Science is at its weakest when it makes any claim about origins. Science, as yet, cannot present any verifiable account as to the origin of basic life-forms, namely cells. All they can do is present a wide variety of speculations, none of which are generally accepted as the answer. Moreover, the creation of cells in a laboratory is as distant a prospect as it has always been. Likewise, science has no answer to the question of the origin of matter itself at the exact instant of the Big Bang when time and space came into existence. Indeed, until 1964, the theory was not generally accepted, it being held as scientific orthodoxy that the universe had always existed. When it comes to explaining the existence of the universe, rather than providing an explanation, it instead postulates other theories, such as, the existence of “the multiverse”, a concept no less speculative and unproven in scientific terms and thus unverifiable, than the idea of Absolute Being, or God, contingent unto itself. Ask why there are laws of physics at all and no answer is forthcoming, except that of “Wait! Science will eventually explain everything”.

But Science cannot, and will not, ever be able to answer the “why” of anything only the “how” relating to physical events. Its adherents do not simply rule “why is this so?” out of the case as being unanswerable, they deny the validity of the question “why is this so?” altogether. It is not logically possible to do this without a philosophical position underpinning the foundational denial claim. And that underpinning is materialism (a.k.a. physicalism). Again, materialism in itself is a not scientifically testable subject. Everything just “is” cannot be considered as anything other than an article of faith, which leads to the idea that all metaphysics is a waste of time because science, the supposed sole arbiter of what constitutes reality, cannot provide an answer to the conundrum. Unsurprisingly, since the part cannot be greater than the whole. One need only look at the debates between Einstein and Bohr over quantum mechanics as evidence for this. Even today, there is no scientific consensus on the Copenhagen Interpretation.

I do not respect militant atheist scientists and their fellow-travellers the New Atheists (that is, advocates of materialistic “Scientism”) because I do not trust such people to be intellectually inclusive, but to increasingly regard their fellow theist scientists (who are perfectly able to “do” science with all the expertise of an atheist scientist despite not adhering to philosophical materialism) with prejudice. These people actually desire, in the end, to exclude all religious thought from all communities, including the scientific community.

Unless we have reference to a trans-historical mode of moral conduct reached through reason then all we are left with is the idea that societies are capable of deciding these questions for themselves in terms of “up-to-date” fashionable trends. This may sound acceptable in crass modernity, where we have been conditioned to accept such “progressive” values through state education and mass communications from school-age, but then one comes up against the argument that the latest totalitarian schooling (say, the likes of a neo-Nazism or neo-Communism) is equally capable of settling the argument as to which conduct is ultimately right or wrong.
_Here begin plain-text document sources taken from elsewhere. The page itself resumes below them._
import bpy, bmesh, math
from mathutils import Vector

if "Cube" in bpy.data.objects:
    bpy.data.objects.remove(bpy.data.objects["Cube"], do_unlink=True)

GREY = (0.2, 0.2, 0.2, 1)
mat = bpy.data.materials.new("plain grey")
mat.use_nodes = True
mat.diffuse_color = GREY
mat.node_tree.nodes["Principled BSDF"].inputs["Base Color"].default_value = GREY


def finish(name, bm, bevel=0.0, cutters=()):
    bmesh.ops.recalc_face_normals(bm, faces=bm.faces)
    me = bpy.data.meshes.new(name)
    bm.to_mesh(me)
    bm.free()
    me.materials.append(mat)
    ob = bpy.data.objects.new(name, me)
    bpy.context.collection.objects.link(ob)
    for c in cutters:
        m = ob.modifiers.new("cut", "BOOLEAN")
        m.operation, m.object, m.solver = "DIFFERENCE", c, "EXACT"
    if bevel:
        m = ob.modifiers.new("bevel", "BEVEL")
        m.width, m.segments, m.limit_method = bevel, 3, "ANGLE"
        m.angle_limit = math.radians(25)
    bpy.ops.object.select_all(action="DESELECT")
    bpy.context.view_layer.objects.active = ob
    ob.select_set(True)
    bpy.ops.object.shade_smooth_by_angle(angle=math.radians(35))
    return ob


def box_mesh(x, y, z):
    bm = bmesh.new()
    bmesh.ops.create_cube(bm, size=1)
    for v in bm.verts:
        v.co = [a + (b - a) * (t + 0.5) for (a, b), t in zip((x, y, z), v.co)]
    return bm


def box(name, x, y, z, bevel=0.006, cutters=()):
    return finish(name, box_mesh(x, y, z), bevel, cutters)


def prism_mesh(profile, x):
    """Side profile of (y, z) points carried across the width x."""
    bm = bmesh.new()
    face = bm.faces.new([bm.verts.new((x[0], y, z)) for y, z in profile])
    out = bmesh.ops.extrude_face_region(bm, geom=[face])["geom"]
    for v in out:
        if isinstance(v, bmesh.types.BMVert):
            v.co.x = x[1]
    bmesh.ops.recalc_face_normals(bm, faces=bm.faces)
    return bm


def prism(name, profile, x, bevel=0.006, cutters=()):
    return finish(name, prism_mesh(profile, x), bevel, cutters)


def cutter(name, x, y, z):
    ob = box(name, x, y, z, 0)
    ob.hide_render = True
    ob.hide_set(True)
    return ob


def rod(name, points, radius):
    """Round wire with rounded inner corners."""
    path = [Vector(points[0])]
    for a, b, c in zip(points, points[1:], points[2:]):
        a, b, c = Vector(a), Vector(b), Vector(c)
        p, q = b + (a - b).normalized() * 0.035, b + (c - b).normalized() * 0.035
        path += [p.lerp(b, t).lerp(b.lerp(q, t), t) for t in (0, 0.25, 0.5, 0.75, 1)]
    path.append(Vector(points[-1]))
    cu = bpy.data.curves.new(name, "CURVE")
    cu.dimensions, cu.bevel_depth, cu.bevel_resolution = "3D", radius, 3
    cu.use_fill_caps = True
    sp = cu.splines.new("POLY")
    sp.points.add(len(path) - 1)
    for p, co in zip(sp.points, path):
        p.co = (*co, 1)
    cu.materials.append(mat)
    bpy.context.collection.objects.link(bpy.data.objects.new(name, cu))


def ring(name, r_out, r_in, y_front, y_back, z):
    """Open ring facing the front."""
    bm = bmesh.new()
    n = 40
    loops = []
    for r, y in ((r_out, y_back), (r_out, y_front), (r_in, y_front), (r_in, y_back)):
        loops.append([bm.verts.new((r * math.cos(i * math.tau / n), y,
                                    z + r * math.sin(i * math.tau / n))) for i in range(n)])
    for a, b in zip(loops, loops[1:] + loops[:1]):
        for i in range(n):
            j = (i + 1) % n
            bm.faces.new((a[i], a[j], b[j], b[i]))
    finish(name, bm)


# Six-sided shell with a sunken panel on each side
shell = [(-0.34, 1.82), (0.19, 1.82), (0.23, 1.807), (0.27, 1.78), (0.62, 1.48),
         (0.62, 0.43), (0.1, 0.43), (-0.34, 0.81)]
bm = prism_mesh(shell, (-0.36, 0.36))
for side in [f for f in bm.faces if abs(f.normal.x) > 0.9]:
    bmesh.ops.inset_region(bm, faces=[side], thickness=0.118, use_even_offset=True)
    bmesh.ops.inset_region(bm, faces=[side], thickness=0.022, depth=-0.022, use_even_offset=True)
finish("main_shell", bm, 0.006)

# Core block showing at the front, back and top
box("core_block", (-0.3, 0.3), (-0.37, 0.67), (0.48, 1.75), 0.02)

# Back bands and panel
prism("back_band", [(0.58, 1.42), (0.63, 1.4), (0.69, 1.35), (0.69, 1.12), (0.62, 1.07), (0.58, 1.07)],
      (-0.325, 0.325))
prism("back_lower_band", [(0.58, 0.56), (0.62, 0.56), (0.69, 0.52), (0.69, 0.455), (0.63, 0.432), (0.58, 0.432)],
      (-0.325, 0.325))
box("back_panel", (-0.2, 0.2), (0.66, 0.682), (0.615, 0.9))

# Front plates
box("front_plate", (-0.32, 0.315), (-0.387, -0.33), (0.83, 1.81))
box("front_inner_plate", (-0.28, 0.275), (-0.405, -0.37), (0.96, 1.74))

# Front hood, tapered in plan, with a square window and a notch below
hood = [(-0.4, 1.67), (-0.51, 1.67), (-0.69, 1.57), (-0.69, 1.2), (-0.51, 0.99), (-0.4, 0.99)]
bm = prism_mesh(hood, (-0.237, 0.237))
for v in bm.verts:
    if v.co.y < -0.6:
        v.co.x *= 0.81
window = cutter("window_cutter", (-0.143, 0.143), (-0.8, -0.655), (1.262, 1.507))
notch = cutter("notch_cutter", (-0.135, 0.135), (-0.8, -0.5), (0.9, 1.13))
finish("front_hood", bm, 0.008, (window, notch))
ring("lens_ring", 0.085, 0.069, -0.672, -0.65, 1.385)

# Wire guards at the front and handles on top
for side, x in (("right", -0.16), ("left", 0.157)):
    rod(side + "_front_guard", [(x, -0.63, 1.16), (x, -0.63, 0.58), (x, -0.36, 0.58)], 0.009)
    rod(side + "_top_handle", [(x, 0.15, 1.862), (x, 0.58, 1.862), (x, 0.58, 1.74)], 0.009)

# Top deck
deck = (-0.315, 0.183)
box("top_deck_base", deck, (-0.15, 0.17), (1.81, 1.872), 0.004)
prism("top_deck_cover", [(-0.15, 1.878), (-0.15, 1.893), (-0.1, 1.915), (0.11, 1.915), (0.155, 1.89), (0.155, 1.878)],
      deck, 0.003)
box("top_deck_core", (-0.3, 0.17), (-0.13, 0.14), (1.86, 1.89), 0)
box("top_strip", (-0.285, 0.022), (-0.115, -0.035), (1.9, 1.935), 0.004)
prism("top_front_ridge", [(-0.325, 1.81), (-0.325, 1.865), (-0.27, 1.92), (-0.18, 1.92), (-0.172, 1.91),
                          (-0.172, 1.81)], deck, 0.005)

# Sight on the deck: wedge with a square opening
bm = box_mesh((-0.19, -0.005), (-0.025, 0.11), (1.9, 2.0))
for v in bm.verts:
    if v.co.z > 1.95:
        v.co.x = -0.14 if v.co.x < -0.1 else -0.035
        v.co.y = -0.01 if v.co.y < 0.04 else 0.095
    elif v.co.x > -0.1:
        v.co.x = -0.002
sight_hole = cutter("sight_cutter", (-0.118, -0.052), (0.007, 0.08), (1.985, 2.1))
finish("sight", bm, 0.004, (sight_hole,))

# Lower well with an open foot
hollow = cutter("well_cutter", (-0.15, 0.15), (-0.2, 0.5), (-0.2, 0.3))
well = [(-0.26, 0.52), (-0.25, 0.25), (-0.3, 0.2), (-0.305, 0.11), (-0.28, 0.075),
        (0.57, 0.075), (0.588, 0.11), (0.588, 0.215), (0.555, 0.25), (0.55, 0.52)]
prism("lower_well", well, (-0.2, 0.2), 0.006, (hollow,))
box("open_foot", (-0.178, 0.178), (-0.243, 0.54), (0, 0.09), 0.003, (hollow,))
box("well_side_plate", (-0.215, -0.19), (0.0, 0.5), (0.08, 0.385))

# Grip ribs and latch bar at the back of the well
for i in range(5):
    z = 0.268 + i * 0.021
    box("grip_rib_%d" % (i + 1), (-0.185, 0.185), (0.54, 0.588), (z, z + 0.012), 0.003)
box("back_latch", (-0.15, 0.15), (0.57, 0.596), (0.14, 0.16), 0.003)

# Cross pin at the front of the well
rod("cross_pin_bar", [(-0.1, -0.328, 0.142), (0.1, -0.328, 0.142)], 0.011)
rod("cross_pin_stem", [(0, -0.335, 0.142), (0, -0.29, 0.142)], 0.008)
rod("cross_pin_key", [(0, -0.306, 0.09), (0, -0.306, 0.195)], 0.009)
Which it is; but only within its own limited reference frame of relying, ultimately, upon pure brute force.”

Mark S.